The public beta release of Windows 7, Microsoft’s follow up to Windows Vista, has been out for a few weeks now and I recently began testing a couple of initial installations. Microsoft has released both 32-bit and 64-bit versions for testing and evaluation with a targeted release date for the final version slated for “later this year.”
After performing uneventful fifty minute installations on two different computers it was time get some hands on experience. If a first impression is any indication Windows 7 is a very slick product. To get a better feel for Windows 7 in a real world situation I installed the 32-bit version on two older systems, an HP Compaq xw4200 Workstation and a Dell 4700C small footprint desktop system. The thinking here was that these systems would be good tests to see how feasible it would be to upgrade older computers to Windows 7 and not limit the new operating system to new computers where it would come pre-installed.
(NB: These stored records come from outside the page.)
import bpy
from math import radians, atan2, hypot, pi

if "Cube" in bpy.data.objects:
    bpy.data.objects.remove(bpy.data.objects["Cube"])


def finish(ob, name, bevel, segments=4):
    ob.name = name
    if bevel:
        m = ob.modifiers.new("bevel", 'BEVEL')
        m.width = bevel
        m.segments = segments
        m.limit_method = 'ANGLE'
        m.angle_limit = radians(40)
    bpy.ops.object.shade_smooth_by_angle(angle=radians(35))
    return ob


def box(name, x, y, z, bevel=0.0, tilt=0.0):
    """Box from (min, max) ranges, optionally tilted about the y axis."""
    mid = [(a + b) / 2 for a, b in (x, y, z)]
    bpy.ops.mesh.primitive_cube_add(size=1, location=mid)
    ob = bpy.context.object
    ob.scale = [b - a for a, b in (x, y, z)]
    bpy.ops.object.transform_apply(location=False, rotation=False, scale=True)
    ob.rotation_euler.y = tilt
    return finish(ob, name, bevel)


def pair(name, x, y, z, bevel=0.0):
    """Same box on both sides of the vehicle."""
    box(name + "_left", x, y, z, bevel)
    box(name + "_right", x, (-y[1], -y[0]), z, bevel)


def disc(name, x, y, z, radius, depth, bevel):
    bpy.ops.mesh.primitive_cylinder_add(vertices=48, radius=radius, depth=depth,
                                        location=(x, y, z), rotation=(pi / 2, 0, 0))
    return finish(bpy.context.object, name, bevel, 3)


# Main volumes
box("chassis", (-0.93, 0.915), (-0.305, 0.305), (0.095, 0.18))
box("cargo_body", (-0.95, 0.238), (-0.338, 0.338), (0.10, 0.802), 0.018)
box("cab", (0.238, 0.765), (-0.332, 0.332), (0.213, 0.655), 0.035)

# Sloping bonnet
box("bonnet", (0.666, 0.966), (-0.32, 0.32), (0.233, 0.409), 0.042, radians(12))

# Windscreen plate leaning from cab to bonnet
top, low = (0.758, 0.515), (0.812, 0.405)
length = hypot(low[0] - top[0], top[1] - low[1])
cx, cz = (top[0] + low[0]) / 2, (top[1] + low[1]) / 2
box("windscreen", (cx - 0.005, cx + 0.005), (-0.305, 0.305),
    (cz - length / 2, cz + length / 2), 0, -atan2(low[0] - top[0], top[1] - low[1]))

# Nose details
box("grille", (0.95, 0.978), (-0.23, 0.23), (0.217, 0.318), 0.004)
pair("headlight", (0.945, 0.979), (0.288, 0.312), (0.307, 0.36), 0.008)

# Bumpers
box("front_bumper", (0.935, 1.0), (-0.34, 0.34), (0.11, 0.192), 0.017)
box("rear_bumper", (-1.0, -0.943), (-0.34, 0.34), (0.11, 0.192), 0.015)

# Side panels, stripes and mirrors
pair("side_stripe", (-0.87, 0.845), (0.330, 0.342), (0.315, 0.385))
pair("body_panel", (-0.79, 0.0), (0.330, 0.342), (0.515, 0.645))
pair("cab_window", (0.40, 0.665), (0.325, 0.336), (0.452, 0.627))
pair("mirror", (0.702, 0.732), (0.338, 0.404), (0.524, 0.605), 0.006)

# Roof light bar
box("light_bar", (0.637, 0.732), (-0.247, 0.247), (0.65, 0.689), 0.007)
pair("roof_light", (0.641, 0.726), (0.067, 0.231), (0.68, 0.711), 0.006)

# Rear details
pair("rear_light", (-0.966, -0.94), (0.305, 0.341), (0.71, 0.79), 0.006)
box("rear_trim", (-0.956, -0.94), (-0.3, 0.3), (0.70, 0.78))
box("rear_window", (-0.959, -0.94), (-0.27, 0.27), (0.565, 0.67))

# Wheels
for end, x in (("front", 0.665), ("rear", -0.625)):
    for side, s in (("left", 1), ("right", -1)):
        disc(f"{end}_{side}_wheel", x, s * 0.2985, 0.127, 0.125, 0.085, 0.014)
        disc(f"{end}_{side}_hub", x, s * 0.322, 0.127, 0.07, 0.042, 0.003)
Windows 7 – Some Background On Installation
The HP computer used for testing is equipped with a 3.0 GHz Pentium 4 CPU, 2 GB of RAM, an ATI FireGL V3100 graphics adapter with 128MB of RAM and an 80 GB SATA hard disk drive. The Dell 4700C is equipped with a 2.8 GHz Pentium 4 CPU, 1 GB of RAM, basic Intel 910 GL graphics chip set and an 80 GB hard disk drive.
The beta release of Windows 7 is comparable to the Ultimate version of Vista in that it has all the various operating system components that would be included in the Home Premium and Business versions plus a few other bells and whistles. The installations went smoothly with a few additional Windows updates and some updated hardware drivers to download and install to complete the process.
Although this is still a beta test version, Windows 7 seems very stable. The thing that impressed me the most is how well it performed on these older computers, especially a computer with only 1 GB of RAM. I have not been a big fan of Windows Vista and have seen firsthand how slowly Vista can perform with only 1 GB of RAM. This was not the case with Windows 7.
Initial testing of Windows 7 indicates that Microsoft has taken the criticism of Vista to heart and substantially improved the operating system’s performance. The overall interface also seems cleaner and less cluttered. A number of new utilities have been added and the infamous User Account Control (UAC) mechanism has been modified so that it can be less intrusive without being totally disabled. There is now a 4-position UAC slider control to adjust its settings rather than simply turning it off as many people did with Windows Vista.
A strong complaint I had with Vista is that Microsoft had taken some basic functions that were very easy to access within Windows XP and hidden them or buried them under layers of menus. Much of this has been cleared up in Windows 7 and a number of steps have been taken to make the whole environment easier to use, administer, and maintain.
From a nuts-and-bolts perspective the new Resource Monitor included in Windows 7 is outstanding. With tabs for Overview, CPU, Memory, Disk and Network, this utility is a major leap over the version in Vista. XP has no tool that is comparable to the Resource Monitor.
Looking Ahead for Windows 7
This is just a limited first take on Windows 7 and it has been very positive so far. I’ll have more insights after digging into Microsoft’s new operating system more over the next several weeks. Hopefully, by the time Windows 7 officially ships Microsoft and the numerous hardware manufacturers will also have been able to resolve the various frustrating hardware driver issues that still continue to show up periodically with Vista.
The Windows 7 beta also includes the beta version of Internet Explorer 8. Initial impressions of IE 8 are also quite positive and there will also be more about that in a future post.
Other Takes On the Upcoming Windows 7
For a more in-depth analysis of running Windows 7 on limited hardware resources check out Ed Bott’s excellent piece in his ZD Net blog: “How well does Windows 7 handle 512MB?”
Walt Mossberg’s article in the Wall Street Journal, “Even in Test Form, Windows 7 Leaves Vista in the Dust” also provides some helpful insights on Microsoft’s big step to move beyond Vista.